Now I know this has been quite the depressing article, but it isn’t the end of the world if there is no 2012-13 NHL season. Luckily, there are many other hockey leagues out there. A lot of the NHL players have moved out to Europe to play in the KHL (Kontinental Hockey League) and if you want daily highlights of that, Steve Dangle and Audrey Osadchenko provide great videos on the KHL Youtube Channel. If you want to check out some players that will most likely be in the NHL in the coming years, you can always watch the junior leagues like the OHL (Ontario Hockey League) and WHL (Western Hockey League) which you can watch stars like Connor McDavid (a 15 year old who is just tearing up the league and what scouts are saying the next Sidney Crosby) in the OHL and Morgan Rielly (the Toronto Maple Leafs 2012 5th Overall draft pick who has 18 points in 14 games and is looking to be a key future player for the rebuilding team) in the WHL. The most popular known alternative to the NHL would have to be the American Hockey League, the primary development league for NHL teams. This league features many NHL players like Jeff Skinner and Ryan Nugent-Hopkins that were able to be sent down to the AHL, making the overall skill and competition much higher than it has in recent years. If you want to know where you can watch AHL, OHL or WHL games, keep on the lookout on Sportsnet in Canada as they have been showing many of these leagues’ matchups.
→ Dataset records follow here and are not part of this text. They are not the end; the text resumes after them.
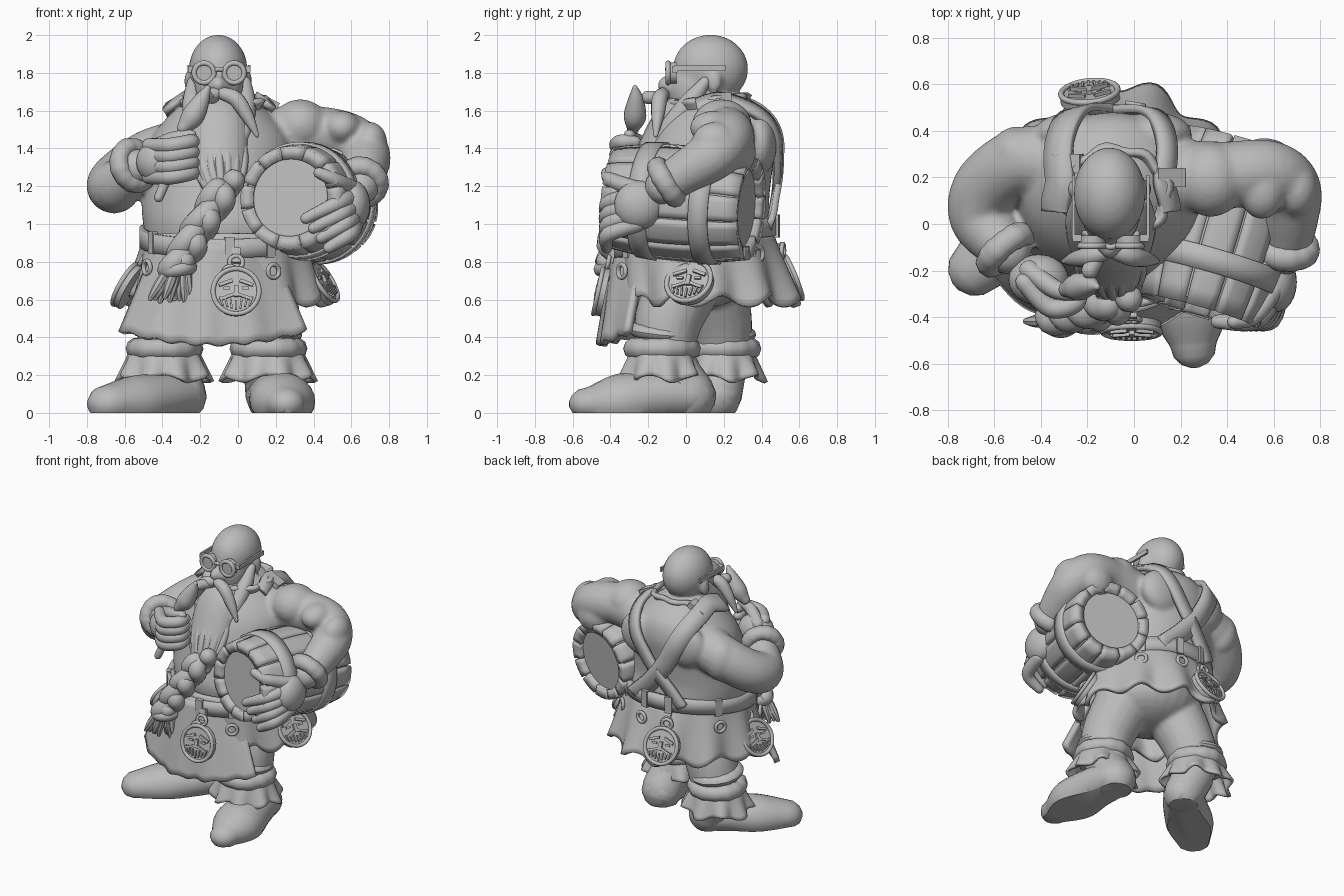
import bpy, bmesh, math, random
from mathutils import Vector, Matrix

cube = bpy.data.objects.get("Cube")
if cube:
    bpy.data.objects.remove(cube, do_unlink=True)
random.seed(3)
tau, sin, cos = math.tau, math.sin, math.cos
X, Y, Z = Vector((1, 0, 0)), Vector((0, 1, 0)), Vector((0, 0, 1))
clay = bpy.data.materials.new("clay_grey")
clay.use_nodes = True
clay.diffuse_color = (.5, .5, .5, 1)
clay.node_tree.nodes["Principled BSDF"].inputs["Base Color"].default_value = (.5, .5, .5, 1)
made = []

# ---------- helpers ----------
def finish(name, bm, thick=0):
    bmesh.ops.recalc_face_normals(bm, faces=bm.faces[:])
    mesh = bpy.data.meshes.new(name)
    bm.to_mesh(mesh)
    bm.free()
    mesh.materials.append(clay)
    ob = bpy.data.objects.new(name, mesh)
    bpy.context.scene.collection.objects.link(ob)
    if thick:
        mod = ob.modifiers.new("thickness", 'SOLIDIFY')
        mod.thickness, mod.offset = thick, 0
    made.append(ob)
    return ob

def spline(pts, k=6):
    pts = [Vector(p) for p in pts]
    p, out = [pts[0]] + pts + [pts[-1]], []
    for i in range(1, len(p) - 2):
        a, b, c, d = p[i - 1:i + 3]
        for j in range(k):
            t = j / k
            out.append((b * 2 + (c - a) * t + (a * 2 - b * 5 + c * 4 - d) * t * t
                        + (b * 3 - a - c * 3 + d) * t ** 3) * .5)
    return out + [pts[-1]]

def grid(bm, fn, nu, nv, wrap_u=False, wrap_v=False):
    rows = [[bm.verts.new(fn(i / nu, j / nv)) for j in range(nv + (not wrap_v))]
            for i in range(nu + (not wrap_u))]
    for i in range(nu):
        a, b = rows[i], rows[(i + 1) % len(rows)]
        for j in range(nv):
            k = (j + 1) % len(a)
            bm.faces.new((a[j], b[j], b[k], a[k]))

def tube(bm, pts, flat=1, side=None, n=14, k=6):
    """Round-ended tube through (x, y, z, radius) points."""
    s = spline(pts, k)
    ref, rings = side or X, []
    for i, q in enumerate(s):
        t = (s[min(i + 1, len(s) - 1)] - s[max(i - 1, 0)]).to_3d().normalized()
        if abs(t.dot(ref)) > .98:
            ref = Y if abs(t.y) < .9 else Z
        ref = (ref - t * ref.dot(t)).normalized()
        c, r = q.to_3d(), q[3]
        ring = [(c, r, t, ref)]
        cap = [math.radians(a) for a in (80, 55, 28)]
        if i == 0:
            ring = [(c - t * r * sin(a), r * cos(a), t, ref) for a in cap] + ring
        if i == len(s) - 1:
            ring += [(c + t * r * sin(a), r * cos(a), t, ref) for a in reversed(cap)]
        rings += ring
    loops = []
    for c, r, t, ref in rings:
        up = t.cross(ref)
        loops.append([bm.verts.new(c + ref * (r * cos(tau * j / n)) + up * (r * flat * sin(tau * j / n)))
                      for j in range(n)])
    for a, b in zip(loops, loops[1:]):
        for j in range(n):
            bm.faces.new((a[j], a[(j + 1) % n], b[(j + 1) % n], b[j]))
    bm.faces.new(loops[0][::-1])
    bm.faces.new(loops[-1])

def aim(c, axis):
    return Matrix.Translation(c) @ Z.rotation_difference(Vector(axis)).to_matrix().to_4x4()

def ball(bm, c, size):
    bmesh.ops.create_uvsphere(bm, u_segments=24, v_segments=16, radius=1,
                              matrix=Matrix.Translation(c) @ Matrix.Diagonal((*size, 1)))

def disc(bm, c, axis, r, depth):
    bmesh.ops.create_cone(bm, cap_ends=True, segments=32, radius1=r, radius2=r, depth=depth, matrix=aim(c, axis))

def box(bm, c, size, M=Matrix(), roll=0):
    bmesh.ops.create_cube(bm, size=1, matrix=M @ Matrix.Translation(c) @ Matrix.Rotation(roll, 4, 'Y')
                          @ Matrix.Diagonal((*size, 1)))

def donut(bm, c, axis, big, small, lump=0, tall=1):
    M = aim(c, axis)
    def fn(u, v):
        r = small * (1 + lump * sin(u * tau * 9) * sin(u * tau * 4 + 1))
        d = big + r * cos(v * tau)
        return M @ Vector((d * cos(u * tau), d * sin(u * tau), r * tall * sin(v * tau)))
    grid(bm, fn, 48, 10, True, True)

# ---------- torso outline: z, centre x, centre y, radius x, radius y ----------
outline = spline([(.82, -.08, .07, .39, .34), (.98, -.08, .07, .42, .38), (1.12, -.1, .08, .41, .36),
                  (1.3, -.1, .11, .39, .35), (1.45, -.09, .15, .37, .33), (1.58, -.09, .17, .27, .27),
                  (1.68, -.1, .15, .14, .16)], 8)

def torso(z, a):
    i = next((i for i, q in enumerate(outline) if q[0] >= z), len(outline) - 1)
    q, p = outline[i], outline[max(i - 1, 0)]
    q = p.lerp(q, (z - p[0]) / max(q[0] - p[0], .001))
    return Vector((q[1] + q[3] * cos(a), q[2] + q[4] * sin(a), z))

# ---------- body: torso, head, arms and legs merged ----------
bm = bmesh.new()
grid(bm, lambda u, v: torso(.82 + .86 * v, u * tau), 48, 24, True)
bmesh.ops.holes_fill(bm, edges=bm.edges[:], sides=0)
ball(bm, (-.08, .06, .75), (.34, .31, .2))
ball(bm, (-.105, .13, 1.82), (.155, .2, .182))
ball(bm, (-.1, .06, 1.72), (.13, .16, .17))
ball(bm, (-.105, -.1, 1.735), (.042, .05, .05))
for s in (-1, 1):
    ball(bm, (-.105 + s * .035, -.085, 1.725), (.03, .035, .03))
    ball(bm, (-.105 + s * .155, .15, 1.755), (.025, .04, .06))
    ball(bm, (-.09 + s * .17, .39, 1.42), (.17, .09, .16))
tube(bm, [(-.28, .24, 1.4, .16), (-.47, .27, 1.35, .15), (-.63, .16, 1.24, .145), (-.65, .02, 1.2, .14),
          (-.54, -.12, 1.3, .1)], n=20)
tube(bm, [(.22, .2, 1.46, .16), (.4, .21, 1.48, .145), (.58, .22, 1.45, .14), (.67, .15, 1.37, .135),
          (.67, .01, 1.28, .12), (.65, -.12, 1.2, .1)], n=20)
ball(bm, (.33, .19, 1.52), (.15, .16, .14))
ball(bm, (.55, .15, 1.51), (.1, .13, .09))
ball(bm, (.7, .15, 1.43), (.09, .12, .11))
ball(bm, (.56, .27, 1.38), (.13, .1, .12))
ball(bm, (-.5, .3, 1.34), (.12, .12, .15))
tube(bm, [(-.25, .12, .7, .2), (-.33, .17, .5, .18), (-.38, .19, .33, .16)], n=20)
tube(bm, [(.1, 0, .7, .2), (.15, -.09, .5, .18), (.17, -.11, .33, .16)], n=20)
body = finish("body", bm)
mod = body.modifiers.new("merge", 'REMESH')
mod.mode, mod.voxel_size, mod.use_smooth_shade = 'VOXEL', .016, True
mod = body.modifiers.new("soften", 'SMOOTH')
mod.factor, mod.iterations = .5, 3

# ---------- boots, leg cuffs and frills ----------
def boot(name, foot, shaft):
    bm = bmesh.new()
    heading = Vector(foot[-1]).to_3d() - Vector(foot[0]).to_3d()
    tube(bm, foot, .85, heading.cross(Z).normalized(), 24)
    tube(bm, [foot[0], shaft], n=20)
    bmesh.ops.bisect_plane(bm, geom=bm.verts[:] + bm.edges[:] + bm.faces[:], plane_co=(0, 0, 0),
                           plane_no=(0, 0, 1), clear_inner=True)
    bmesh.ops.holes_fill(bm, edges=bm.edges[:], sides=0)
    finish(name, bm)

boot("right_boot", [(-.3, .16, .09, .135), (-.41, .05, .08, .15), (-.55, -.07, .06, .16), (-.68, -.19, .05, .12)],
     (-.37, .18, .24, .14))
boot("left_boot", [(.18, .02, .09, .14), (.21, -.15, .09, .155), (.24, -.36, .06, .17), (.255, -.52, .05, .1)],
     (.17, -.09, .24, .14))

for name, x, y in (("right", -.39, .19), ("left", .16, -.13)):
    bm = bmesh.new()
    donut(bm, (x, y, .34), Z, .148, .057, .08, 1)
    donut(bm, (x, y, .43), (.1, .1, 1), .135, .045, .06, .8)
    finish(name + "_leg_cuff", bm)
    bm = bmesh.new()
    def frill(u, v):
        a = u * tau
        r = .17 + v * (.055 + .022 * sin(a * 9))
        return Vector((x + r * cos(a) * 1.05, y + r * sin(a) * .95, .32 - v * (.14 + .02 * sin(a * 5))))
    grid(bm, frill, 72, 6, True)
    finish(name + "_leg_frill", bm, .02)

# ---------- skirt, apron, belt, collar ----------
bm = bmesh.new()
def skirt(u, v):
    a = u * tau
    wave = 1 + v * .06 * sin(a * 11) + v * .02 * sin(a * 5)
    depth = .41 + .13 * v if sin(a) > 0 else .39 - .03 * v
    return Vector((-.06 + (.42 + .09 * v) * wave * cos(a), .04 + depth * wave * sin(a),
                   .95 - v * (.36 + .03 * cos(a * 11))))
grid(bm, skirt, 132, 10, True)
finish("skirt", bm, .03)

bm = bmesh.new()
def apron(u, v):
    w = 2 * u - 1
    fold = .012 * v * sin(w * 11)
    bend = .16 if w > 0 else .25
    return Vector((-.13 + w * (.29 + .2 * v), -.37 - .08 * v + bend * w * w + fold,
                   .9 - v * (.54 - .07 * w * w + .008 * sin(w * 23))))
grid(bm, apron, 40, 12)
finish("apron", bm, .04)

bm = bmesh.new()
grid(bm, lambda u, v: Vector((-.075 + .43 * cos(u * tau), .05 + .42 * sin(u * tau),
                              .88 + .1 * v + .06 * sin(u * tau))), 64, 2, True)
finish("belt", bm, .035)
bm = bmesh.new()
for deg in (-150, -86, -56, 0, 45, 80, 105, 150):
    a = math.radians(deg)
    out = Vector((cos(a), sin(a), 0))
    c = Vector((-.075, .05, .93 + .06 * sin(a))) + out * .435
    box(bm, (0, 0, 0), (.05, .03, .12), Matrix.Translation(c) @ Matrix.Rotation(a + tau / 4, 4, 'Z'))
    donut(bm, c + out * .035 - Z * .13, out, .035, .012)
finish("belt_loops_and_rings", bm)

bm = bmesh.new()
def collar(u, v):
    a = u * tau
    r = .16 + .05 * v + .012 * v * sin(a * 8)
    return Vector((-.08 + r * cos(a) * 1.1, .13 + r * sin(a) * .95, 1.58 + .09 * v + .02 * sin(a)))
grid(bm, collar, 64, 5, True)
finish("collar", bm, .03)

# ---------- crossed shoulder straps with shoulder pads ----------
for name, s, width in (("left", 1, .09), ("right", -1, .13)):
    path = spline([(1.6, -25), (1.63, 10), (1.52, 55), (1.25, 85), (1, 115)], 10)
    line = []
    for z, deg in path:
        a = math.radians(deg if s > 0 else 180 - deg)
        p = torso(z, a)
        n = (p - Vector((-.09, .12, 1.3))).normalized()
        line.append((p + n * .035, n))
    def strap(u, v):
        i = round(u * (len(line) - 1))
        t = line[min(i + 1, len(line) - 1)][0] - line[max(i - 1, 0)][0]
        return line[i][0] + t.cross(line[i][1]).normalized() * (v - .5) * width
    bm = bmesh.new()
    grid(bm, strap, len(line) - 1, 2)
    finish(name + "_strap", bm, .035)
    bm = bmesh.new()
    box(bm, (-.065 + s * .22, .23 - s * .03, 1.65), (.13, .08, .04), roll=s * .45)
    finish(name + "_strap_pad", bm)

# ---------- belt medallions with a relief face ----------
def medallion(name, c, yaw, tilt):
    M = (Matrix.Translation(c) @ Matrix.Rotation(math.radians(yaw), 4, 'Z')
         @ Matrix.Rotation(math.radians(-tilt), 4, 'X'))
    face = M.to_3x3() @ -Y
    bm = bmesh.new()
    disc(bm, M.translation, face, .128, .04)
    donut(bm, M @ (-Y * .02), face, .122, .013)
    donut(bm, M @ (Z * .16), face, .035, .012)
    box(bm, (0, .01, .2), (.045, .03, .08), M)
    for s in (-1, 1):
        box(bm, (s * .055, -.025, .045), (.075, .02, .018), M, s * .35)
        box(bm, (s * .05, -.023, .015), (.035, .016, .014), M)
        box(bm, (s * .045, -.025, -.03), (.08, .02, .016), M, s * .35)
    for k in range(-3, 4):
        box(bm, (k * .026, -.023, -.075 + abs(k) * .007), (.01, .018, .05), M, k * .12)
    box(bm, (0, -.025, 0), (.024, .024, .06), M)
    finish(name + "_medallion", bm)

medallion("front", (-.01, -.445, .64), 0, 12)
medallion("left", (.44, .02, .69), 70, 30)
medallion("right", (-.58, .01, .67), -104, 30)
medallion("back", (-.19, .55, .71), 186, 22)

# ---------- barrel ----------
front, back = Vector((.275, -.37, 1.14)), Vector((.48, .34, 1.08))
axis = (back - front).normalized()
length = (back - front).length
B = aim(front, axis)
def shell(a, v, grow=0):
    r = .238 + .036 * (1 - (2 * v - 1) ** 2) + grow
    return B @ Vector((r * cos(a), r * sin(a), v * length))
bm = bmesh.new()
for k in range(12):
    grid(bm, lambda u, v: shell((k + .04 + .92 * u) / 12 * tau, v), 4, 10)
finish("barrel_staves", bm, .068)
bm = bmesh.new()
grid(bm, lambda u, v: shell(u * tau, .03 + .94 * v, .01), 36, 10, True)
for c in (front + axis * .045, back - axis * .045):
    disc(bm, c, axis, .23, .02)
finish("barrel_core", bm)
bm = bmesh.new()
for v0 in (.2, .66):
    grid(bm, lambda u, v: shell(u * tau, v0 + .14 * v, .036), 48, 2, True)
finish("barrel_hoops", bm, .02)

# ---------- hands and fur wrist cuffs ----------
bm = bmesh.new()
ball(bm, (-.41, -.24, 1.33), (.13, .11, .12))
for i in range(4):
    z = 1.25 + .055 * i
    tube(bm, [(-.47, -.25, z, .04), (-.36, -.36, z, .042), (-.25, -.34, z + .02, .04), (-.24, -.27, z + .02, .032)])
tube(bm, [(-.45, -.2, 1.4, .045), (-.34, -.28, 1.45, .04), (-.25, -.3, 1.47, .03)])
finish("right_hand", bm)
bm = bmesh.new()
ball(bm, (.61, -.25, 1.1), (.09, .13, .13))
for i in range(4):
    tube(bm, [(.62, -.26, 1.15 - .05 * i, .045), (.53 + .02 * i, -.41, 1.11 - .055 * i, .042),
              (.36 + .04 * i, -.42, 1.03 - .052 * i, .03)])
tube(bm, [(.62, -.25, 1.18, .045), (.52, -.39, 1.23, .04), (.43, -.42, 1.27, .03)])
finish("left_hand", bm)
for name, c, d in (("right", (-.55, -.11, 1.31), (.5, -.6, .2)), ("left", (.65, -.1, 1.22), (-.1, -.8, -.5))):
    bm = bmesh.new()
    donut(bm, c, Vector(d).normalized(), .1, .05, .05, 1.1)
    finish(name + "_wrist_cuff", bm)

# ---------- beard, moustache, braid and tassel ----------
bm = bmesh.new()
tube(bm, [(-.1, 0, 1.63, .12), (-.1, -.08, 1.52, .155), (-.1, -.16, 1.36, .155), (-.09, -.24, 1.23, .12),
          (-.08, -.3, 1.14, .07)], .7, X, 20)
for k in range(-3, 4):
    f = cos(k * .4)
    tube(bm, [(-.1 + .03 * k, -.02 - .08 * f, 1.6, .02), (-.1 + .043 * k, -.16 - .095 * f, 1.36, .026),
              (-.09 + .03 * k, -.24 - .07 * f, 1.22, .024), (-.09, -.33, 1.12, .02)], n=10)
for s in (-1, 1):
    tube(bm, [(-.1 + s * .14, .1, 1.75, .03), (-.1 + s * .14, .01, 1.63, .055), (-.1 + s * .12, -.11, 1.48, .05),
              (-.1 + s * .07, -.21, 1.34, .02)])
finish("beard", bm)
bm = bmesh.new()
for s in (-1, 1):
    tube(bm, [(-.1 + s * .02, -.12, 1.69, .035), (-.1 + s * .09, -.14, 1.66, .042),
              (-.1 + s * .15, -.15, 1.57, .034), (-.1 + s * .2, -.16, 1.47, .012)])
finish("moustache", bm)
bm = bmesh.new()
path = spline([(-.08, -.32, 1.2), (-.13, -.35, 1.09), (-.2, -.37, .99), (-.26, -.38, .88), (-.31, -.39, .79)], 5)
for strand in range(3):
    pts = []
    for i, p in enumerate(path):
        th = i / (len(path) - 1) * tau * 1.15 + strand * tau / 3
        pts.append((p.x + .058 * cos(th), p.y + .035 * sin(2 * th), p.z + .03 * cos(th), .06))
    tube(bm, pts, k=2)
finish("beard_braid", bm)
bm = bmesh.new()
donut(bm, (-.315, -.39, .76), (-.2, 0, 1), .055, .045, 0, .9)
for k in range(-4, 5):
    y = -.4 + random.uniform(-.035, .035)
    tube(bm, [(-.32 + .012 * k, y, .76, .025), (-.345 + .02 * k, y, .67, .026),
              (-.36 + .026 * k, y, .59 + random.uniform(0, .03), .014)], n=8)
finish("braid_tassel", bm)

# ---------- pipe ----------
bm = bmesh.new()
tube(bm, [(-.13, -.1, 1.67, .032), (-.19, -.2, 1.67, .036)])
tube(bm, [(-.16, -.27, 1.72, .015), (-.19, -.265, 1.66, .042), (-.24, -.27, 1.57, .06), (-.29, -.28, 1.51, .035)])
tube(bm, [(-.3, -.31, 1.42, .03), (-.42, -.34, 1.14, .025)])
finish("pipe", bm)

# ---------- goggles ----------
bm = bmesh.new()
for s in (-1, 1):
    c = Vector((-.1 + s * .08, -.075, 1.8))
    disc(bm, c, Y, .056, .05)
    donut(bm, c - Y * .02, Y, .052, .014)
    box(bm, (-.1 + s * .16, .075, 1.825), (.014, .27, .032))
    box(bm, (-.1 + s * .145, -.06, 1.82), (.04, .03, .035))
tube(bm, [(-.13, -.09, 1.81, .012), (-.1, -.1, 1.82, .012), (-.07, -.09, 1.81, .012)])
finish("goggles", bm)

# ---------- smooth shading with sharp edges kept ----------
bpy.ops.object.select_all(action='DESELECT')
for ob in made:
    ob.select_set(True)
bpy.context.view_layer.objects.active = body
bpy.ops.object.shade_smooth_by_angle(angle=math.radians(40))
The NHL has been a complete rollercoaster of ups and downs these past 8 years. With the league growing and expanding faster than it has ever been before, we are left with a terrible situation as of right now with the lingering notion of seeing no NHL hockey at all. It all goes back to that last night of Maple Leafs playoff hockey in 2004. The dead silence and immediate shock that was all across the crowd’s faces represents the fans current lookout of this whole issue. Hopefully this all ends soon and we can be looking forward to a new NHL hockey season but unfortunately, the future outcome is not looking too positive.